## Your assignment
Would you output the whole of the data exactly?

Saved data entries
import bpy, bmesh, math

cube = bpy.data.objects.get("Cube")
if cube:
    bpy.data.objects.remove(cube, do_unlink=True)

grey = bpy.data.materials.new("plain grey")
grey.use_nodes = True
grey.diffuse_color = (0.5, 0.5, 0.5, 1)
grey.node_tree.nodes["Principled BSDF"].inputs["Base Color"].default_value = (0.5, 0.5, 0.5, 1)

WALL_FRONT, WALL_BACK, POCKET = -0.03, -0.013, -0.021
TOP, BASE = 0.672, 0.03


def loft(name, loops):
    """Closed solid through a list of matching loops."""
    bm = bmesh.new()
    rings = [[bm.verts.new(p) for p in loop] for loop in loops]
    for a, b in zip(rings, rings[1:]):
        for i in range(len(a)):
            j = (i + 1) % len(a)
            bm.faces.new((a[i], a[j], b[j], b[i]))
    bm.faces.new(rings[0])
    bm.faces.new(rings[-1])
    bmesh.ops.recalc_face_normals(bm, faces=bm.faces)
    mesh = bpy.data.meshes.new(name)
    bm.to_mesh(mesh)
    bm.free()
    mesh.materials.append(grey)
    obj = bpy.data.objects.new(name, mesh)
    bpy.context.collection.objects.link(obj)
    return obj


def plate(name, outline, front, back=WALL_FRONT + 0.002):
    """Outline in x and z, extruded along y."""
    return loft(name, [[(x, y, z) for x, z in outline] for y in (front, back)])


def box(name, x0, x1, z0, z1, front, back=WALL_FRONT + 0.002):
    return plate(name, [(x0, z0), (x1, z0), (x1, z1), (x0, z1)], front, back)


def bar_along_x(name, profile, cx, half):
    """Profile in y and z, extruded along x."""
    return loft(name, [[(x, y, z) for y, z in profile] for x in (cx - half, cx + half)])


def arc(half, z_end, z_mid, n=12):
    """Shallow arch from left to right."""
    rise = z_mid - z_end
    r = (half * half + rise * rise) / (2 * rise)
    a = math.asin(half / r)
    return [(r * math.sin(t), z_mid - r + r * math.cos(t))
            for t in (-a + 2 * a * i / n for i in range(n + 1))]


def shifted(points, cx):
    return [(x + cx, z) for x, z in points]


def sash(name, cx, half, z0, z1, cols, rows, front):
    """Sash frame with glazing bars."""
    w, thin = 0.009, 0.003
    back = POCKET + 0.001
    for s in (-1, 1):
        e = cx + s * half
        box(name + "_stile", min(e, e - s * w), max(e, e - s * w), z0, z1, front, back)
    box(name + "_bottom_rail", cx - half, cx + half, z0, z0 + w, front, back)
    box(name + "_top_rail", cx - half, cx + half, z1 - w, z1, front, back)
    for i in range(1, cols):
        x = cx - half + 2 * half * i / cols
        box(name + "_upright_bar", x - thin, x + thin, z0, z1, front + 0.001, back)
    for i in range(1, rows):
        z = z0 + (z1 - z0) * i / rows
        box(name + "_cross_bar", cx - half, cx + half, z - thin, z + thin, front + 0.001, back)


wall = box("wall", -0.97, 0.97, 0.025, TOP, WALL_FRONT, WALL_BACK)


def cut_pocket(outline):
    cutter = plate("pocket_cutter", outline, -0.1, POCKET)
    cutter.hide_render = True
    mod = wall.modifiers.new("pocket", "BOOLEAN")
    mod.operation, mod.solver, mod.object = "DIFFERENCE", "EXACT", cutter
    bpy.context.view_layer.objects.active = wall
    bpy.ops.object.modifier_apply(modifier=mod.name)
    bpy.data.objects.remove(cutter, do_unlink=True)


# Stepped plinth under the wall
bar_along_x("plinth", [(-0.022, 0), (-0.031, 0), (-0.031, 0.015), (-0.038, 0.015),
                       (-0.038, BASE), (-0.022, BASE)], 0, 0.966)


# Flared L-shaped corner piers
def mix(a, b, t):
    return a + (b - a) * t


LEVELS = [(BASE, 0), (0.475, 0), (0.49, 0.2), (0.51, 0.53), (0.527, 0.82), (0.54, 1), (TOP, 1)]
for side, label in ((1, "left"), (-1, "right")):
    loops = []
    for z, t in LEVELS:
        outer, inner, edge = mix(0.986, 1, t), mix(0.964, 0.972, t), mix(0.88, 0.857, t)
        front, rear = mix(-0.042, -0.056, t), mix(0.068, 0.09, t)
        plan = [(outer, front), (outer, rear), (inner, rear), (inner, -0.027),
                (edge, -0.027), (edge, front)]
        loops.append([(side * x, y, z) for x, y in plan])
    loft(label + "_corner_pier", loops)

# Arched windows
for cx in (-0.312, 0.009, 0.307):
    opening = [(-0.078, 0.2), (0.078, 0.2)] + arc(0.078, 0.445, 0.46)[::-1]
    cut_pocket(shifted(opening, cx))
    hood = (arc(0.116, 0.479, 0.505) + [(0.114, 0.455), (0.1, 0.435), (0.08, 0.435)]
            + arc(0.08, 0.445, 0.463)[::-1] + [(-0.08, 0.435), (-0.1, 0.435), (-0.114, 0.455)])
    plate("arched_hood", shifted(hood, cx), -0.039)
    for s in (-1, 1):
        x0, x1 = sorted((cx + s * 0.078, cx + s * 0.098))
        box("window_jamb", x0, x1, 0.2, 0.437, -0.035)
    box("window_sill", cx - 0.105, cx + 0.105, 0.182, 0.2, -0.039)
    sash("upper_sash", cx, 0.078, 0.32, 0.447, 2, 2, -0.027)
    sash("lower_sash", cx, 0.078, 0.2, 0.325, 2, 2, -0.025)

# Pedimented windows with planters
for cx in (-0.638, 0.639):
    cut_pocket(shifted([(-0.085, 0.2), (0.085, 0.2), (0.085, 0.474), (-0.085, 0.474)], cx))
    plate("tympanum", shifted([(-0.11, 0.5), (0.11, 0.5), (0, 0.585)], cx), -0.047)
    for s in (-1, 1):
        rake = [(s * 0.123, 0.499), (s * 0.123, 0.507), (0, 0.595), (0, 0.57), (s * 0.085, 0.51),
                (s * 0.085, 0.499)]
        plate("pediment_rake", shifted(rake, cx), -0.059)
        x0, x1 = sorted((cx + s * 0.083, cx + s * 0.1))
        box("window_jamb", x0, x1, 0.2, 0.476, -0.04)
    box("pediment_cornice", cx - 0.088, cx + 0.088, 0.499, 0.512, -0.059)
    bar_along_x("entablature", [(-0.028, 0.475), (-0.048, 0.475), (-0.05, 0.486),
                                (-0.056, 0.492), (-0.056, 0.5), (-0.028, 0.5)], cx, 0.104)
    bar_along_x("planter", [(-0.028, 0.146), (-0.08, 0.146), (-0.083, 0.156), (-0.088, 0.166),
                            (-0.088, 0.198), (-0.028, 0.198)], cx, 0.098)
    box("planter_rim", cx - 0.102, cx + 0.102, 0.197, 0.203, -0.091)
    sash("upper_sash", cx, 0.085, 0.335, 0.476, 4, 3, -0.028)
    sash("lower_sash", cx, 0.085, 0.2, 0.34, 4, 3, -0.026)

## Result for this exercise
import bpy, bmesh, math

cube = bpy.data.objects.get("Cube")
if cube:
    bpy.data.objects.remove(cube, do_unlink=True)

grey = bpy.data.materials.new("plain grey")
grey.use_nodes = True
grey.diffuse_color = (0.5, 0.5, 0.5, 1)
grey.node_tree.nodes["Principled BSDF"].inputs["Base Color"].default_value = (0.5, 0.5, 0.5, 1)

WALL_FRONT, WALL_BACK, POCKET = -0.03, -0.013, -0.021
TOP, BASE = 0.672, 0.03


def loft(name, loops):
    """Closed solid through a list of matching loops."""
    bm = bmesh.new()
    rings = [[bm.verts.new(p) for p in loop] for loop in loops]
    for a, b in zip(rings, rings[1:]):
        for i in range(len(a)):
            j = (i + 1) % len(a)
            bm.faces.new((a[i], a[j], b[j], b[i]))
    bm.faces.new(rings[0])
    bm.faces.new(rings[-1])
    bmesh.ops.recalc_face_normals(bm, faces=bm.faces)
    mesh = bpy.data.meshes.new(name)
    bm.to_mesh(mesh)
    bm.free()
    mesh.materials.append(grey)
    obj = bpy.data.objects.new(name, mesh)
    bpy.context.collection.objects.link(obj)
    return obj


def plate(name, outline, front, back=WALL_FRONT + 0.002):
    """Outline in x and z, extruded along y."""
    return loft(name, [[(x, y, z) for x, z in outline] for y in (front, back)])


def box(name, x0, x1, z0, z1, front, back=WALL_FRONT + 0.002):
    return plate(name, [(x0, z0), (x1, z0), (x1, z1), (x0, z1)], front, back)


def bar_along_x(name, profile, cx, half):
    """Profile in y and z, extruded along x."""
    return loft(name, [[(x, y, z) for y, z in profile] for x in (cx - half, cx + half)])


def arc(half, z_end, z_mid, n=12):
    """Shallow arch from left to right."""
    rise = z_mid - z_end
    r = (half * half + rise * rise) / (2 * rise)
    a = math.asin(half / r)
    return [(r * math.sin(t), z_mid - r + r * math.cos(t))
            for t in (-a + 2 * a * i / n for i in range(n + 1))]


def shifted(points, cx):
    return [(x + cx, z) for x, z in points]


def sash(name, cx, half, z0, z1, cols, rows, front):
    """Sash frame with glazing bars."""
    w, thin = 0.009, 0.003
    back = POCKET + 0.001
    for s in (-1, 1):
        e = cx + s * half
        box(name + "_stile", min(e, e - s * w), max(e, e - s * w), z0, z1, front, back)
    box(name + "_bottom_rail", cx - half, cx + half, z0, z0 + w, front, back)
    box(name + "_top_rail", cx - half, cx + half, z1 - w, z1, front, back)
    for i in range(1, cols):
        x = cx - half + 2 * half * i / cols
        box(name + "_upright_bar", x - thin, x + thin, z0, z1, front + 0.001, back)
    for i in range(1, rows):
        z = z0 + (z1 - z0) * i / rows
        box(name + "_cross_bar", cx - half, cx + half, z - thin, z + thin, front + 0.001, back)


wall = box("wall", -0.97, 0.97, 0.025, TOP, WALL_FRONT, WALL_BACK)


def cut_pocket(outline):
    cutter = plate("pocket_cutter", outline, -0.1, POCKET)
    cutter.hide_render = True
    mod = wall.modifiers.new("pocket", "BOOLEAN")
    mod.operation, mod.solver, mod.object = "DIFFERENCE", "EXACT", cutter
    bpy.context.view_layer.objects.active = wall
    bpy.ops.object.modifier_apply(modifier=mod.name)
    bpy.data.objects.remove(cutter, do_unlink=True)


# Stepped plinth under the wall
bar_along_x("plinth", [(-0.022, 0), (-0.031, 0), (-0.031, 0.015), (-0.038, 0.015),
                       (-0.038, BASE), (-0.022, BASE)], 0, 0.966)


# Flared L-shaped corner piers
def mix(a, b, t):
    return a + (b - a) * t


LEVELS = [(BASE, 0), (0.475, 0), (0.49, 0.2), (0.51, 0.53), (0.527, 0.82), (0.54, 1), (TOP, 1)]
for side, label in ((1, "left"), (-1, "right")):
    loops = []
    for z, t in LEVELS:
        outer, inner, edge = mix(0.986, 1, t), mix(0.964, 0.972, t), mix(0.88, 0.857, t)
        front, rear = mix(-0.042, -0.056, t), mix(0.068, 0.09, t)
        plan = [(outer, front), (outer, rear), (inner, rear), (inner, -0.027),
                (edge, -0.027), (edge, front)]
        loops.append([(side * x, y, z) for x, y in plan])
    loft(label + "_corner_pier", loops)

# Arched windows
for cx in (-0.312, 0.009, 0.307):
    opening = [(-0.078, 0.2), (0.078, 0.2)] + arc(0.078, 0.445, 0.46)[::-1]
    cut_pocket(shifted(opening, cx))
    hood = (arc(0.116, 0.479, 0.505) + [(0.114, 0.455), (0.1, 0.435), (0.08, 0.435)]
            + arc(0.08, 0.445, 0.463)[::-1] + [(-0.08, 0.435), (-0.1, 0.435), (-0.114, 0.455)])
    plate("arched_hood", shifted(hood, cx), -0.039)
    for s in (-1, 1):
        x0, x1 = sorted((cx + s * 0.078, cx + s * 0.098))
        box("window_jamb", x0, x1, 0.2, 0.437, -0.035)
    box("window_sill", cx - 0.105, cx + 0.105, 0.182, 0.2, -0.039)
    sash("upper_sash", cx, 0.078, 0.32, 0.447, 2, 2, -0.027)
    sash("lower_sash", cx, 0.078, 0.2, 0.325, 2, 2, -0.025)

# Pedimented windows with planters
for cx in (-0.638, 0.639):
    cut_pocket(shifted([(-0.085, 0.2), (0.085, 0.2), (0.085, 0.474), (-0.085, 0.474)], cx))
    plate("tympanum", shifted([(-0.11, 0.5), (0.11, 0.5), (0, 0.585)], cx), -0.047)
    for s in (-1, 1):
        rake = [(s * 0.123, 0.499), (s * 0.123, 0.507), (0, 0.595), (0, 0.57), (s * 0.085, 0.51),
                (s * 0.085, 0.499)]
        plate("pediment_rake", shifted(rake, cx), -0.059)
        x0, x1 = sorted((cx + s * 0.083, cx + s * 0.1))
        box("window_jamb", x0, x1, 0.2, 0.476, -0.04)
    box("pediment_cornice", cx - 0.088, cx + 0.088, 0.499, 0.512, -0.059)
    bar_along_x("entablature", [(-0.028, 0.475), (-0.048, 0.475), (-0.05, 0.486),
                                (-0.056, 0.492), (-0.056, 0.5), (-0.028, 0.5)], cx, 0.104)
    bar_along_x("planter", [(-0.028, 0.146), (-0.08, 0.146), (-0.083, 0.156), (-0.088, 0.166),
                            (-0.088, 0.198), (-0.028, 0.198)], cx, 0.098)
    box("planter_rim", cx - 0.102, cx + 0.102, 0.197, 0.203, -0.091)
    sash("upper_sash", cx, 0.085, 0.335, 0.476, 4, 3, -0.028)
    sash("lower_sash", cx, 0.085, 0.2, 0.34, 4, 3, -0.026)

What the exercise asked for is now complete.